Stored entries
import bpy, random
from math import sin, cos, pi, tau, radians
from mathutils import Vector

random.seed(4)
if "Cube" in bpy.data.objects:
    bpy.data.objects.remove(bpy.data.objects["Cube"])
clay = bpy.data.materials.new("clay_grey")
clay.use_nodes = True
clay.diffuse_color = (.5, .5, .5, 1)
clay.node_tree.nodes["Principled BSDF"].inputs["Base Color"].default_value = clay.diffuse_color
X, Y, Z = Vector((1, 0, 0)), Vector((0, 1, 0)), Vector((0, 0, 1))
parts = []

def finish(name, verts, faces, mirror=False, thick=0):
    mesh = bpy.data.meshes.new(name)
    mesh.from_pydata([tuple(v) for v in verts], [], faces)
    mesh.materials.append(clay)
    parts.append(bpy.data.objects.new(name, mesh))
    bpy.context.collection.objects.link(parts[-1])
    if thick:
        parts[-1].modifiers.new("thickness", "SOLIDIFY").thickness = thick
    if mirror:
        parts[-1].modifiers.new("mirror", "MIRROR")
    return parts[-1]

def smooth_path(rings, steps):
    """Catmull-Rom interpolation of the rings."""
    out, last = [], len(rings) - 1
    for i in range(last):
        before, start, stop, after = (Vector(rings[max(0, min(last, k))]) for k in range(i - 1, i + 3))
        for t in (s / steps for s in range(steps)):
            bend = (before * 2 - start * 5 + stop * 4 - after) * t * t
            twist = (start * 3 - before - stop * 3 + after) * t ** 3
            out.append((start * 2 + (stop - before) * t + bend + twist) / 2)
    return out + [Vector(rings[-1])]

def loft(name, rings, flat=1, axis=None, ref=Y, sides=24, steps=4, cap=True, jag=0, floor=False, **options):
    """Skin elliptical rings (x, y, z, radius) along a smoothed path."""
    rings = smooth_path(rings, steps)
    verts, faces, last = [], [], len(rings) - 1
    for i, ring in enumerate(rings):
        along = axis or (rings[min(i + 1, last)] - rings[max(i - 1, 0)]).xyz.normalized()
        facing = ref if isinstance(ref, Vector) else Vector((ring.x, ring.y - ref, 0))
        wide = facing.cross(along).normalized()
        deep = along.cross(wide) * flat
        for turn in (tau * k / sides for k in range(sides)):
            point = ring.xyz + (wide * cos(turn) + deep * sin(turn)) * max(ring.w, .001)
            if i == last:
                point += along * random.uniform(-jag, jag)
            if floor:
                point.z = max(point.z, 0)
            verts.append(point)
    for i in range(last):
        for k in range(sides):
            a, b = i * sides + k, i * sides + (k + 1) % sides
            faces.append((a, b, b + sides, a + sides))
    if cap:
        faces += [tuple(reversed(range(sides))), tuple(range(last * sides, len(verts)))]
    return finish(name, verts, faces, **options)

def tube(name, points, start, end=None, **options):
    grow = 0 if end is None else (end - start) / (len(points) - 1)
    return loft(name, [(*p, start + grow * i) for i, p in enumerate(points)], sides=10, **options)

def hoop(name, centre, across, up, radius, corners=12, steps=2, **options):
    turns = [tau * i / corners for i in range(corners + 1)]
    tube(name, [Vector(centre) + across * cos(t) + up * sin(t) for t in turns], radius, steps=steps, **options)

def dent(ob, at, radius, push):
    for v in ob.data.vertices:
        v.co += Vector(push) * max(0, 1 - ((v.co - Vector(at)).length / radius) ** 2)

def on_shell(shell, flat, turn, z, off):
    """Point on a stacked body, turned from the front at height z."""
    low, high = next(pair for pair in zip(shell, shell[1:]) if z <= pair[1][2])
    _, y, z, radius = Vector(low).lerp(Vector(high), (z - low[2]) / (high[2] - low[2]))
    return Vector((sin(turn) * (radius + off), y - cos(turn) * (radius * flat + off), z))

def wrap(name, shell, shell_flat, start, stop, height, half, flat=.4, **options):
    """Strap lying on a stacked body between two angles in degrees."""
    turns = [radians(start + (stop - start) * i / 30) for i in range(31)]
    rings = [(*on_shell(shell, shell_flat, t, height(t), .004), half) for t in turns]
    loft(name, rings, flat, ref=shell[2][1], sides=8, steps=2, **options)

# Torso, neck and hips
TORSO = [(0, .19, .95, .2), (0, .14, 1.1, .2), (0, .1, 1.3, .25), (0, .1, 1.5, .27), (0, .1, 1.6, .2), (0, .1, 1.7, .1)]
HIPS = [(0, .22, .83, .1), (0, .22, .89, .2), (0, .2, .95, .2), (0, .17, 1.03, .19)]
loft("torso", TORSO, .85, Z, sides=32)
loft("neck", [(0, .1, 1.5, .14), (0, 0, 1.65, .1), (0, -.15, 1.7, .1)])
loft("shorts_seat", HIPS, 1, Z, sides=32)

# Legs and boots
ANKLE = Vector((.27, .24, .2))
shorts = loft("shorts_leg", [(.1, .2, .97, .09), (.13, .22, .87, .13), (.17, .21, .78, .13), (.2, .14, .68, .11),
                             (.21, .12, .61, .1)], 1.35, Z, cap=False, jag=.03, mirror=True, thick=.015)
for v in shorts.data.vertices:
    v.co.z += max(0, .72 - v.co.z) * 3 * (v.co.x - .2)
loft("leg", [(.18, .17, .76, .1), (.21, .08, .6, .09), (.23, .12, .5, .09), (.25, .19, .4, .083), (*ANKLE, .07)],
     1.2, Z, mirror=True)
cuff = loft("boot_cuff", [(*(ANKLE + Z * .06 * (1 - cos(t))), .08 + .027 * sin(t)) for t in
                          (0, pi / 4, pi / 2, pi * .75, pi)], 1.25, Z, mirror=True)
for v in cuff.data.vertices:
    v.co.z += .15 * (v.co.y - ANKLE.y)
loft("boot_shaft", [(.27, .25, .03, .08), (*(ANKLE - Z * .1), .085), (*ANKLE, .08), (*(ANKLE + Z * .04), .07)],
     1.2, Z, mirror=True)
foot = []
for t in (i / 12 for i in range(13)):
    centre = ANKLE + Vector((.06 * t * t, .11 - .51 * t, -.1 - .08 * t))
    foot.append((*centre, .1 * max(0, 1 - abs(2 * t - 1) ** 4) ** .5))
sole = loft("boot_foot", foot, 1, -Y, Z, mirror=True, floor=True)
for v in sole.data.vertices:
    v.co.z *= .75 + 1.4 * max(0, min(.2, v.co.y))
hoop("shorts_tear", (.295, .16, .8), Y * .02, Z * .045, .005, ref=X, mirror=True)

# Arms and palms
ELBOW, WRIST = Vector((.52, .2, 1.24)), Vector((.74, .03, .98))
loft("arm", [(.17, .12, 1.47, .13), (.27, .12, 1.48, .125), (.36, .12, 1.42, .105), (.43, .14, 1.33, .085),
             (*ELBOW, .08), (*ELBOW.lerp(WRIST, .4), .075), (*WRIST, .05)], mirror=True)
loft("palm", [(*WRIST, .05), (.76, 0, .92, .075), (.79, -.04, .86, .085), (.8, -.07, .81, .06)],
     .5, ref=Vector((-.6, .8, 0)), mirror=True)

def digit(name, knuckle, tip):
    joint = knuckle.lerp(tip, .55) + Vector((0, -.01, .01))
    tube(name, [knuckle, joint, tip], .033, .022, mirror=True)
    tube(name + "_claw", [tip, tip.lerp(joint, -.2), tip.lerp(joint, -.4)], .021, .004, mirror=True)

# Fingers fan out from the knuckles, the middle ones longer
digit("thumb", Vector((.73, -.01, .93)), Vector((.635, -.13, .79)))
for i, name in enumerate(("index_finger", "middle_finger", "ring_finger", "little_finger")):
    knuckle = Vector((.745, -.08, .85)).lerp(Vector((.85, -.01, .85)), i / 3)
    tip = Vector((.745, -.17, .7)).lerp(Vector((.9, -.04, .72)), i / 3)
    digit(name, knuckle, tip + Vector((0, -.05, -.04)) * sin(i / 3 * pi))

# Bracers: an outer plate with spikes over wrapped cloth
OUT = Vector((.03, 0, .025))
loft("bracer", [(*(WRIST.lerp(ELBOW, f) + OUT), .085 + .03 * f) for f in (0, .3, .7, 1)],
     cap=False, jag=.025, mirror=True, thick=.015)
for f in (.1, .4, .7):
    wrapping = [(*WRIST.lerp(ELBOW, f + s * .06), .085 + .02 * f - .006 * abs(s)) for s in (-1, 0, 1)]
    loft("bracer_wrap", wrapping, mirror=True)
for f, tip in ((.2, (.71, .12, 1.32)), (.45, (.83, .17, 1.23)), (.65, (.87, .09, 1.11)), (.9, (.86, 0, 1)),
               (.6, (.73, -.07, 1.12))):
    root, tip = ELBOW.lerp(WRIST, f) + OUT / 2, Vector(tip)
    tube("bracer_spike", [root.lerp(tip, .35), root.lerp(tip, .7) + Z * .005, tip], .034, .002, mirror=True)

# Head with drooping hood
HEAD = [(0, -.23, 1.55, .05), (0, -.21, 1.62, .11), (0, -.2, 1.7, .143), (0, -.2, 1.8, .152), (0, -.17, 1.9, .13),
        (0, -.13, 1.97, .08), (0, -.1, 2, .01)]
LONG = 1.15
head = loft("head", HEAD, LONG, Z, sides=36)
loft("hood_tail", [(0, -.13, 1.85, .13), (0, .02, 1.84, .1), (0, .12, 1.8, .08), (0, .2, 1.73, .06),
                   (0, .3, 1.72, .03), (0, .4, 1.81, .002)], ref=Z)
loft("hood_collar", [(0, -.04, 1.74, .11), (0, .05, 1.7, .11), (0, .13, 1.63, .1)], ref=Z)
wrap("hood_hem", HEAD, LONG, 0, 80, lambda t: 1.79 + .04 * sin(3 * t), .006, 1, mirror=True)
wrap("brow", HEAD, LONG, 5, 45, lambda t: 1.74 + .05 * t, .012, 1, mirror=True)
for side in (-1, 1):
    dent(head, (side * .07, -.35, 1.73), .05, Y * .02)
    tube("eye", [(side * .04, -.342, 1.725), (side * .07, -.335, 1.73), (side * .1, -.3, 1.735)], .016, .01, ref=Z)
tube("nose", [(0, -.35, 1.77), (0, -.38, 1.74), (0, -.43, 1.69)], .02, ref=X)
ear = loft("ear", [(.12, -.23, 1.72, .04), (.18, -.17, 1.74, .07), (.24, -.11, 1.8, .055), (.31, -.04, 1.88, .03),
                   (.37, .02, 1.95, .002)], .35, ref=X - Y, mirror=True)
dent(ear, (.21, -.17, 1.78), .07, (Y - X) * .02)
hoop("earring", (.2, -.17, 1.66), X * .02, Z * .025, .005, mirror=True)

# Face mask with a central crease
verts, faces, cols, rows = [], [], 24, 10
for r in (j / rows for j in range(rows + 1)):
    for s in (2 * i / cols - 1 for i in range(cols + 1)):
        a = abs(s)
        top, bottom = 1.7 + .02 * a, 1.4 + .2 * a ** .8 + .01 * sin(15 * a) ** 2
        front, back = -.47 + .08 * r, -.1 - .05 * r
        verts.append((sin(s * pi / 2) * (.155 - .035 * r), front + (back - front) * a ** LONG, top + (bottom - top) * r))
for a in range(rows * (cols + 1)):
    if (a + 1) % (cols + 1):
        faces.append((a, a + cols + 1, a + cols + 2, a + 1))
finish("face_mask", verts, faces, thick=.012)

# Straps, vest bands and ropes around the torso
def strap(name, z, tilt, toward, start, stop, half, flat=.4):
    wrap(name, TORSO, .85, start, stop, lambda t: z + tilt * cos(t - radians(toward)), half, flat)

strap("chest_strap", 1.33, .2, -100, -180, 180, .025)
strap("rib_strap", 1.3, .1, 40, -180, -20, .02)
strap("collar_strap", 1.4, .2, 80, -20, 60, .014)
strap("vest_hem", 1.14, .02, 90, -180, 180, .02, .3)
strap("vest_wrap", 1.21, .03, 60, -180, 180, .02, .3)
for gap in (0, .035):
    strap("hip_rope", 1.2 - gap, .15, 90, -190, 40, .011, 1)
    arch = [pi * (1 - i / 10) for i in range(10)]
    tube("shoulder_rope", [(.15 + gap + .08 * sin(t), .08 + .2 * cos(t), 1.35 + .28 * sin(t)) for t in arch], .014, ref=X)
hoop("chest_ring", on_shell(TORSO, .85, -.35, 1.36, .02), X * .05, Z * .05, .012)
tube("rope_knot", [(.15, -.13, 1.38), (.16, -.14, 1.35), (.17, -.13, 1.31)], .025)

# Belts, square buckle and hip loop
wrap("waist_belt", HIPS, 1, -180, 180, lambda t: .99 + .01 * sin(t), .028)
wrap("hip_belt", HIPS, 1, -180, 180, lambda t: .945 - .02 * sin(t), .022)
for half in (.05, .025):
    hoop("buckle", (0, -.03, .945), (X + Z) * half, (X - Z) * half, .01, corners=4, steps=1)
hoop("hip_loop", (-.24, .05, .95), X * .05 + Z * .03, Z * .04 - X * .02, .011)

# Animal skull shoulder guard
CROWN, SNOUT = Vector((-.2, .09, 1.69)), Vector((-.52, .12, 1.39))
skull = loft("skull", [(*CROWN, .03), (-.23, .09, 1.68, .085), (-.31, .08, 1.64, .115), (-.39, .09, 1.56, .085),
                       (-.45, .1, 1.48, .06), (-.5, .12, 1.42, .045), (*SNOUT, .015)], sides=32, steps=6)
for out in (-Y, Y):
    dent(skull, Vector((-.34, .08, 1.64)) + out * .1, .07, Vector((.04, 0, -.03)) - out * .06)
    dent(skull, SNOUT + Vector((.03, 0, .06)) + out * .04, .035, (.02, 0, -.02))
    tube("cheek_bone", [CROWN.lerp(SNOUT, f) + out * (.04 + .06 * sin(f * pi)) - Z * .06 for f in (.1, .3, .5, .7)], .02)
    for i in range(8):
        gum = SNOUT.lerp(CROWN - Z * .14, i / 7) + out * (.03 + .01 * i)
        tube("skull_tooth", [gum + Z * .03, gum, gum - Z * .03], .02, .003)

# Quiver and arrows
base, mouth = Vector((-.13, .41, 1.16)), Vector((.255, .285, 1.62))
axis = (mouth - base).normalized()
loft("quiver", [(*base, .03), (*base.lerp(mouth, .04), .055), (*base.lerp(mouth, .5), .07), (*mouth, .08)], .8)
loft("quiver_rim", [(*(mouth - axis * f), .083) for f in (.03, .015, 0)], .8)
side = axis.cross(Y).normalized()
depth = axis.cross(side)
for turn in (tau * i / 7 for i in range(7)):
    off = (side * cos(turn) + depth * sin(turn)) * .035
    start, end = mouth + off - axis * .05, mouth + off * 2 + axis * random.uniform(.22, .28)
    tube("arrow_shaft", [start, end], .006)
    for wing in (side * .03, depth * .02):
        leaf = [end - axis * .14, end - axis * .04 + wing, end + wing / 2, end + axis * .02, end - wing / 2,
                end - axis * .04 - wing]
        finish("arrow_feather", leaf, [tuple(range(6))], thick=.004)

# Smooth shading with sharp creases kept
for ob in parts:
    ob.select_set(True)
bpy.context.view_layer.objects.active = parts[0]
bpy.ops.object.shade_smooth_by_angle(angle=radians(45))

**Problem to solve**
In the data above, retype exactly and only the lines between the one holding "mesh.from_pydata([tuple(v) for v" and the one holding "twist = (start", inclusive.

**Task answer**
    mesh.from_pydata([tuple(v) for v in verts], [], faces)
    mesh.materials.append(clay)
    parts.append(bpy.data.objects.new(name, mesh))
    bpy.context.collection.objects.link(parts[-1])
    if thick:
        parts[-1].modifiers.new("thickness", "SOLIDIFY").thickness = thick
    if mirror:
        parts[-1].modifiers.new("mirror", "MIRROR")
    return parts[-1]

def smooth_path(rings, steps):
    """Catmull-Rom interpolation of the rings."""
    out, last = [], len(rings) - 1
    for i in range(last):
        before, start, stop, after = (Vector(rings[max(0, min(last, k))]) for k in range(i - 1, i + 3))
        for t in (s / steps for s in range(steps)):
            bend = (before * 2 - start * 5 + stop * 4 - after) * t * t
            twist = (start * 3 - before - stop * 3 + after) * t ** 3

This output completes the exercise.